On Brush Fork Road, motorists stopped in traffic due to fallen trees were rescued, I was told, by Bridgeport City Attorney Dean Ramsey who grabbed a yellow rain coat, a pair of shorts and penny loafers before heading out on his 1980s Ford Tractor and clearing a path. The next day as Police Officers worked in sweltering hit for double digit hours directing traffic around non-working traffic signals, motorists dropped off water and Gatorade, and asked if they could get the officers food. On Sunday, a call for volunteers went out to canvass Bridgeport neighborhoods still without powers and immediately 18 folks showed up and were able to provide assistance to some individuals that may have faced serious consequences otherwise.
I could go on forever telling tales of what I witnessed and stories I’ve been told. And that’s a good thing.

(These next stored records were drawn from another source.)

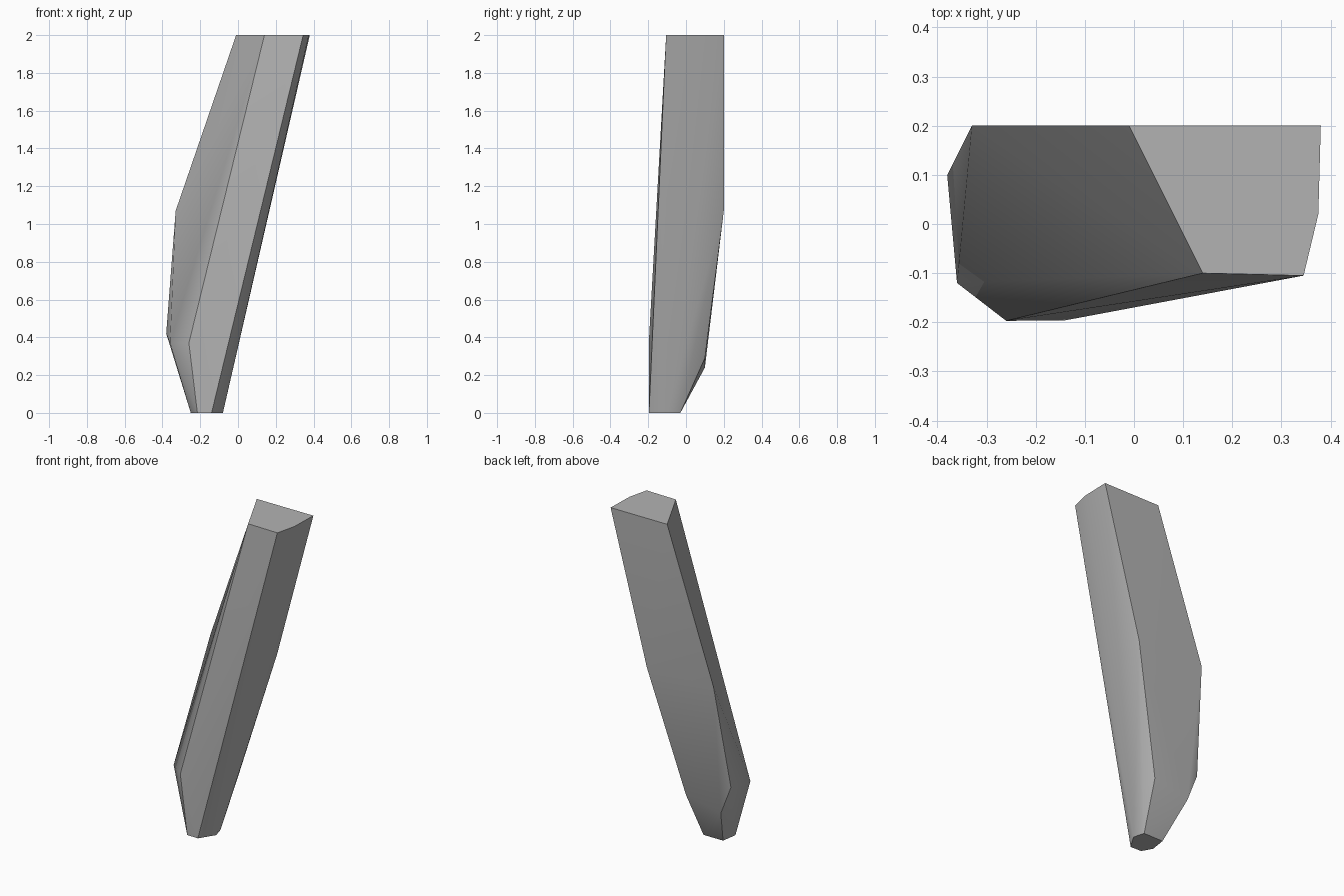
import bpy, bmesh
from math import radians

cube = bpy.data.objects.get("Cube")
if cube:
    bpy.data.objects.remove(cube, do_unlink=True)

# Plain grey material
grey = bpy.data.materials.new("stone_grey")
grey.use_nodes = True
color = (0.45, 0.45, 0.45, 1)
grey.diffuse_color = color
grey.node_tree.nodes["Principled BSDF"].inputs["Base Color"].default_value = color

# Corner points of the leaning shard, from the cut top to the narrow foot
top = [(x, y, 2) for x, y in
       ((-.01, .2), (.38, .2), (.375, .02), (.345, -.105), (.14, -.1))]
back_bend = [(-.33, .2, 1.07), (.13, .2, 1.07)]
lower_bend = [(-.38, .1, .42), (-.36, -.12, .37), (-.26, -.197, .37),
              (-.31, .1, .24), (-.07, .1, .29)]
foot = [(x, y, 0) for x, y in
        ((-.235, -.03), (-.1, -.03), (-.08, -.1),
         (-.14, -.196), (-.215, -.193), (-.25, -.13))]

# Wrap the corners in one faceted solid and merge flat facets
bm = bmesh.new()
for point in top + back_bend + lower_bend + foot:
    bm.verts.new(point)
bmesh.ops.convex_hull(bm, input=bm.verts)
bmesh.ops.dissolve_limit(bm, angle_limit=radians(1),
                         verts=bm.verts, edges=bm.edges)
bmesh.ops.recalc_face_normals(bm, faces=bm.faces)
mesh = bpy.data.meshes.new("leaning_shard")
bm.to_mesh(mesh)
bm.free()
mesh.materials.append(grey)

shard = bpy.data.objects.new("leaning_shard", mesh)
bpy.context.collection.objects.link(shard)
bpy.ops.object.select_all(action="DESELECT")
shard.select_set(True)
bpy.context.view_layer.objects.active = shard
bpy.ops.object.shade_smooth_by_angle(angle=radians(30))
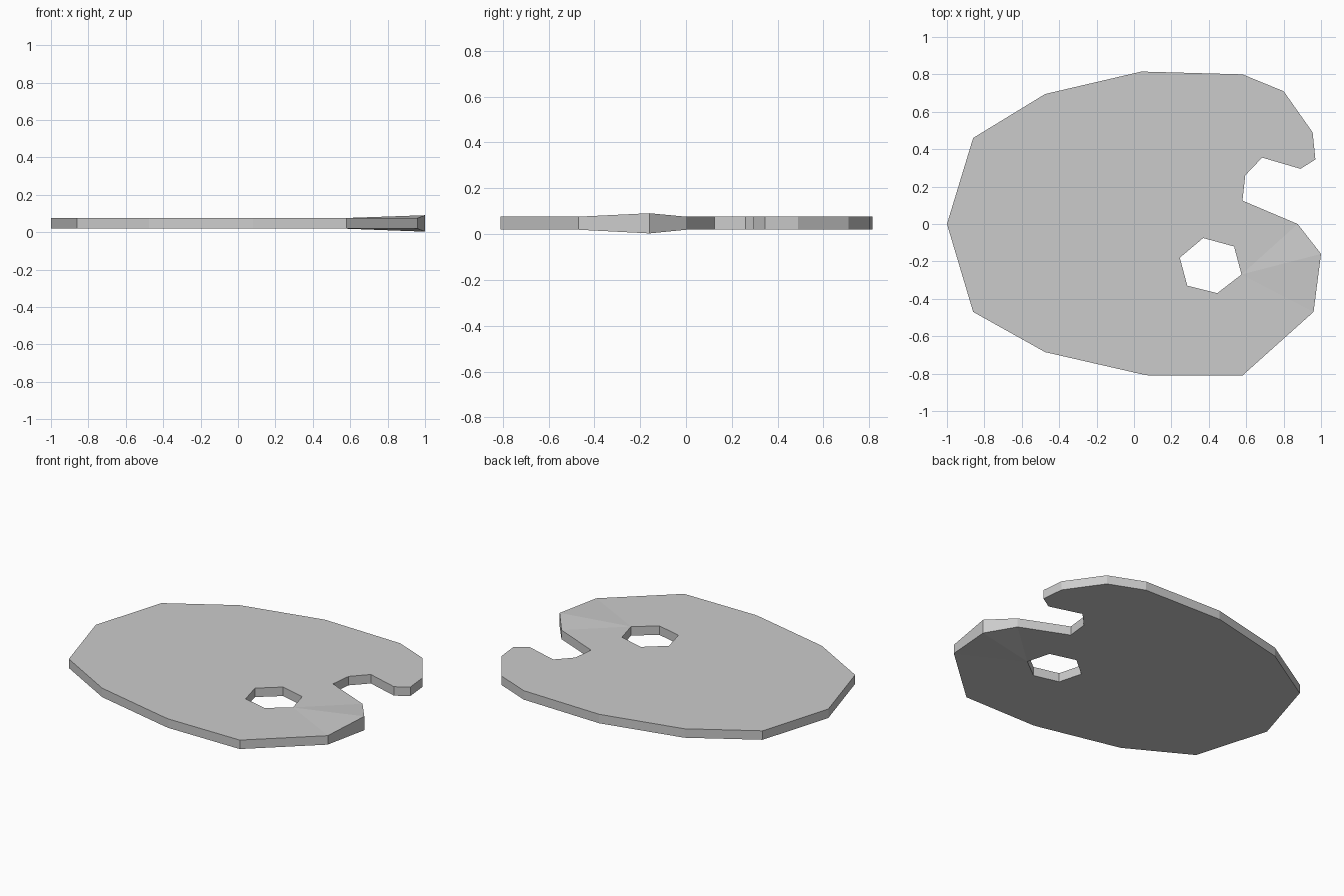
import bpy, bmesh

if "Cube" in bpy.data.objects:
    bpy.data.objects.remove(bpy.data.objects["Cube"])

# Outline of the board and of the thumb hole, seen from above
OUTLINE = [(.04, .815), (.58, .80), (.80, .71), (.955, .49), (.97, .345),
           (.89, .295), (.685, .355), (.595, .26), (.58, .125), (.875, 0),
           (1, -.16), (.96, -.47), (.58, -.81), (.08, -.81), (.04, -.803),
           (-.475, -.685), (-.86, -.47), (-1, 0), (-.86, .46), (-.475, .695)]
HOLE = [(.37, -.075), (.535, -.12), (.575, -.27), (.445, -.37),
        (.285, -.33), (.245, -.18)]
BOTTOM, TOP = .019, .076
FLARED_CORNER = (1, -.16)


def ring(bm, points, top):
    """Closed loop of vertices on the top or bottom side."""
    verts = []
    for p in points:
        z = TOP if top else BOTTOM
        if p == FLARED_CORNER:
            z = .091 if top else .003
        verts.append(bm.verts.new((*p, z)))
    edges = [bm.edges.new((v, verts[i - 1])) for i, v in enumerate(verts)]
    return verts, edges


bm = bmesh.new()
caps = {True: [], False: []}
loops = []
for points in (OUTLINE, HOLE):
    pair = []
    for top in (True, False):
        verts, edges = ring(bm, points, top)
        caps[top] += edges
        pair.append(verts)
    loops.append(pair)

# Flat top and underside, leaving the hole open
for top, edges in caps.items():
    bmesh.ops.triangle_fill(bm, edges=edges, use_beauty=True,
                            normal=(0, 0, 1 if top else -1))

# Outer rim and hole walls
for upper, lower in loops:
    for i in range(len(upper)):
        bm.faces.new((upper[i - 1], upper[i], lower[i], lower[i - 1]))

bmesh.ops.recalc_face_normals(bm, faces=bm.faces)
mesh = bpy.data.meshes.new("paint_palette")
bm.to_mesh(mesh)
bm.free()
bpy.context.collection.objects.link(bpy.data.objects.new("paint_palette", mesh))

For whatever reason, it often requires to the worst the world has to offer to see the best it has to offer. It was goodness in its purist form. Goodness, I’ve read, is easier to see than to define and during this storm and its aftermath nothing could be more correct.
What I also saw beyond the goodness is that humanity is alive and well. I saw it up close and personal Friday in Bridgeport.
EDITOR'S NOTE: Pictured is Dennis Nappier as he battles the sudden darkness, pouring rain and heavy winds to secure a banner that blew loose and was slapping violently onto Route 50 during the June 29 storm.